→ **How to complete this task**: Count how many lines of the material contain the string "plinth", then give that number and nothing more.

→ **Data for processing**:
- - - -
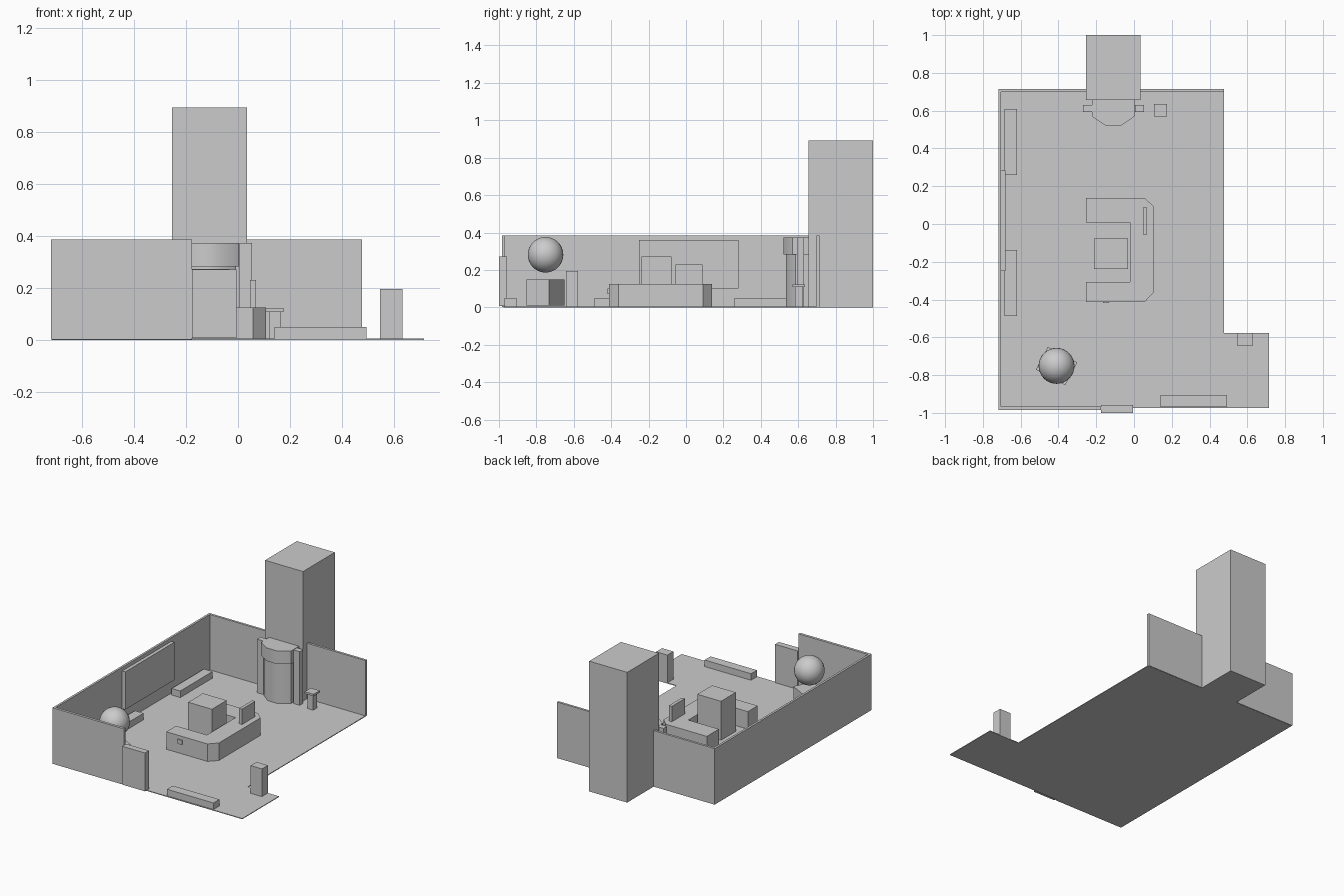
import bpy, bmesh, math

if "Cube" in bpy.data.objects:
    bpy.data.objects.remove(bpy.data.objects["Cube"])


def finish(name, bm, smooth=None):
    bmesh.ops.recalc_face_normals(bm, faces=bm.faces)
    me = bpy.data.meshes.new(name)
    bm.to_mesh(me)
    bm.free()
    ob = bpy.data.objects.new(name, me)
    bpy.context.collection.objects.link(ob)
    if smooth:
        bpy.ops.object.select_all(action='DESELECT')
        ob.select_set(True)
        bpy.context.view_layer.objects.active = ob
        bpy.ops.object.shade_smooth_by_angle(angle=math.radians(smooth))
    return ob


def prism(name, pts, z0, z1, smooth=None):
    """Extrude a plan outline from z0 up to z1."""
    bm = bmesh.new()
    face = bm.faces.new([bm.verts.new((x, y, z0)) for x, y in pts])
    top = bmesh.ops.extrude_face_region(bm, geom=[face], use_keep_orig=True)['geom']
    for v in top:
        if isinstance(v, bmesh.types.BMVert):
            v.co.z = z1
    return finish(name, bm, smooth)


def box(name, x0, x1, y0, y1, z0, z1):
    return prism(name, [(x0, y0), (x1, y0), (x1, y1), (x0, y1)], z0, z1)


H = 0.385   # wall height
F = 0.005   # floor top

# Floor with entrance extension
prism("floor", [(-0.715, -0.975), (0.715, -0.975), (0.715, -0.577), (0.477, -0.577),
                (0.477, 0.71), (-0.715, 0.71)], 0, F)

# Walls
box("left_wall", -0.718, -0.703, -0.985, 0.715, 0.001, H)
box("front_wall", -0.703, -0.176, -0.985, -0.967, 0.001, H)
box("back_wall_left", -0.703, -0.254, 0.699, 0.715, 0.001, H)
box("back_wall_right", 0.034, 0.477, 0.699, 0.715, 0.001, H)

# Lift tower and its bowed entrance
box("lift_tower", -0.254, 0.034, 0.656, 1.0, 0, 0.893)


def bow(inset):
    h, y = 0.113 - inset, 0.52 + inset * 1.5
    half = [(h, 0.656), (h, y + 0.05), (0.04, y)]
    right = [(-0.11 + x, v) for x, v in half]
    left = [(-0.11 - x, v) for x, v in reversed(half)]
    return right + left


prism("lift_door", bow(0.01), F, 0.283, 40)
prism("lift_header", bow(0), 0.283, 0.373, 40)
for side, x in (("left", -0.247), ("right", 0.029)):
    box(f"lift_pillar_{side}", x - 0.024, x + 0.024, 0.593, 0.631, F, 0.372)

# Pedestal beside the lift
box("pedestal_stem", 0.12, 0.163, 0.582, 0.622, F, 0.108)
box("pedestal_cap", 0.107, 0.175, 0.569, 0.636, 0.108, 0.122)

# Reception desk, open to the left
prism("reception_desk", [(-0.255, -0.412), (0.057, -0.412), (0.107, -0.36), (0.107, 0.09),
                         (0.057, 0.138), (-0.255, 0.138), (-0.255, 0.007), (-0.022, 0.007),
                         (-0.022, -0.306), (-0.255, -0.306)], F, 0.125)
box("desk_monitor", 0.047, 0.069, -0.055, 0.087, 0.125, 0.23)
box("desk_panel", -0.165, -0.133, -0.419, -0.412, 0.07, 0.1)
box("centre_block", -0.212, -0.032, -0.237, -0.077, F, 0.272)

# Benches and wall screen
for i, y in enumerate((0.26, -0.488)):
    box(f"left_bench_{i + 1}", -0.685, -0.62, y, y + 0.35, F, 0.05)
box("front_bench", 0.141, 0.493, -0.97, -0.906, F, 0.05)
box("wall_screen", -0.703, -0.68, -0.25, 0.282, 0.101, 0.36)

# Front door and entrance post
box("front_door", -0.176, -0.005, -1.0, -0.958, 0.008, 0.271)
box("entrance_post", 0.545, 0.631, -0.642, -0.577, F, 0.195)

# Globe over a turned plinth
a = math.radians(-28)
plinth = [(-0.41 + x * math.cos(a) - y * math.sin(a), -0.752 + x * math.sin(a) + y * math.cos(a))
          for x, y in ((-0.088, -0.068), (0.088, -0.068), (0.088, 0.068), (-0.088, 0.068))]
prism("globe_plinth", plinth, 0.01, 0.148)

bm = bmesh.new()
bmesh.ops.create_uvsphere(bm, u_segments=32, v_segments=16, radius=0.095)
bmesh.ops.translate(bm, verts=bm.verts, vec=(-0.41, -0.751, 0.281))
finish("globe", bm, 40)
- - - -
→ **Expected answer**: 3